Most limit fire-pit fuel to seasoned firewood. Burning construction materials like pressed wood, which contains arsenic, is never a good idea.
I was surprised that only Downers Grove had expressly rendered the pits illegal. Folks there can resort to the portable variety as long as they’re screened in or have a chimney.
With those common caveats, they are allowed in Western Springs, Elmhurst, Burr Ridge, Wheaton, Glen Ellyn, St. Charles and Batavia. You can have one in Hinsdale, too, but it has to be an approved pit. Lisle requires the structure to be above ground for safety reasons.

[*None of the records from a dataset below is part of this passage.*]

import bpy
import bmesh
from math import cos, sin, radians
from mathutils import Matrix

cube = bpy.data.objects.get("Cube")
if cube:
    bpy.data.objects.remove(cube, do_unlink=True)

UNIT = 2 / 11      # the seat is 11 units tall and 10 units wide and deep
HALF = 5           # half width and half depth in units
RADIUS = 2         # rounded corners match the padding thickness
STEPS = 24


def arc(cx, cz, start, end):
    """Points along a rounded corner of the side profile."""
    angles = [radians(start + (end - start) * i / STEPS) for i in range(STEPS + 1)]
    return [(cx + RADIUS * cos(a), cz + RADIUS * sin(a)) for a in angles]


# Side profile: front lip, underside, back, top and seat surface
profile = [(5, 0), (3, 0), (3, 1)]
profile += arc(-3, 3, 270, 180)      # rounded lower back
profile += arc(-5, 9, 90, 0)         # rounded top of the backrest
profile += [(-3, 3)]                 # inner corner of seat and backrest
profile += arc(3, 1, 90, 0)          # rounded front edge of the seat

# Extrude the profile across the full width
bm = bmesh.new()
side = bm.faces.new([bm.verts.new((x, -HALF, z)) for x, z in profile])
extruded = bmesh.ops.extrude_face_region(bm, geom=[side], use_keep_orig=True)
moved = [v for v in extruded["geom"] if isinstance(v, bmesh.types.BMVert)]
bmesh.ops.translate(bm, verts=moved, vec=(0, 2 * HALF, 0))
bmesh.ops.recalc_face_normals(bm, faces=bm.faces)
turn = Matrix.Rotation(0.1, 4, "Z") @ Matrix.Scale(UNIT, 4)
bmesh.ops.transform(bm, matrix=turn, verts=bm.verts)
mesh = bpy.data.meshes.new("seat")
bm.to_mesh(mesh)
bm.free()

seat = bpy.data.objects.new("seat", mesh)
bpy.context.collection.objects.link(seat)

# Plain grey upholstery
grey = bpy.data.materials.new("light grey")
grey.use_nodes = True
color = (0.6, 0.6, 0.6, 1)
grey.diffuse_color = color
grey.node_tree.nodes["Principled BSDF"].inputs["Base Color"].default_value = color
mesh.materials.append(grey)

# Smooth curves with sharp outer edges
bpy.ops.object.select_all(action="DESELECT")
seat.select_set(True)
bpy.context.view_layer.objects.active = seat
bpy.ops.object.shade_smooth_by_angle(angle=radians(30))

They’re also technically legal in Geneva and Clarendon Hills but only if you’re using it to cook food and the flame is commensurate with the food you’re cooking. In other words, sticking a marshmallow over your backyard bonfire won’t work.
In fact, it was this Geneva ambiguity that prompted Mr. Campbell’s appearance before the City Council, where he issued a plea for that group to go the way of Batavia by eliminating the cooking constraint. And I really didn’t think much of it until those vitriolic replies to his article just kept coming.
I also asked our Patch cities if the pits were as contentious there as they’ve been here. DG Fire Marshal Mike Gill said the subject does tend to raise folks’ hackles, as did Hinsdale and Lisle. Western Springs and Elmhurst specifically said they haven’t been a problem. The others weren’t sure.
Until now, I’ve recused myself from wading in on this issue because the vestiges of my youthful asthma make inhaling any kind of smoke a lung-clenching affair. When a nearby park district facility performs its spring controlled burns, if the wind’s out of the south my breathing goes the same direction.
So considering that self interest, before providing any final pronouncement I deliberated on this fire pit issue as objectively as possible. Here’s what I came up with!
When we walked out of that primordial forest and built those first structures on the plain, we traded some of our freedoms for that safer social structure. For any fledgling civilization to succeed, its members must regularly be willing to bow to the greater good (unlike our Washington politicians).
For example, we don’t throw discarded mastodon bones into our neighbor’s hut. We try to make our hut conform to the rest of our village. We don’t walk down the main trail naked, and we certainly don’t play the tom toms at full volume all day long.
Though I wish some of our Patch fire-pit responders displayed a bit more tact, they did make some very good points. And the first was that wood smoke, even the seasoned variety, ain’t good for anyone. The logic behind so many local leaf-burning bans is the effect that exhaust has on the exponentially growing number of asthmatic children.
Another valid argument was the wood smoke smell sticks to everything in its path, including vinyl siding. Anyone who’s ever sat downwind of a campfire can attest to that. And repeated fire-pit usage can make that odor permanent.
Is it really fair to subject any unwilling neighbor to that kind of smoke? Does that process significantly differ from inflicting a loud AC/DC marathon upon them? With our current municipal noise ordinances, that one would clearly be illegal.
I know it’s not the same, but you can still use your indoor fireplace, install a non-polluting gas fire pit or move to a more-rural locale where open space eliminates the problem.
Considering the unspoken oath we all took when we moved into our Patch neighborhoods, and the fact that we can’t control where the smoke goes, with all due apologies to Mr. Campbell, proximity makes it time to bid adieu to our ancestral practice of sitting around the fire pit—portable or permanent.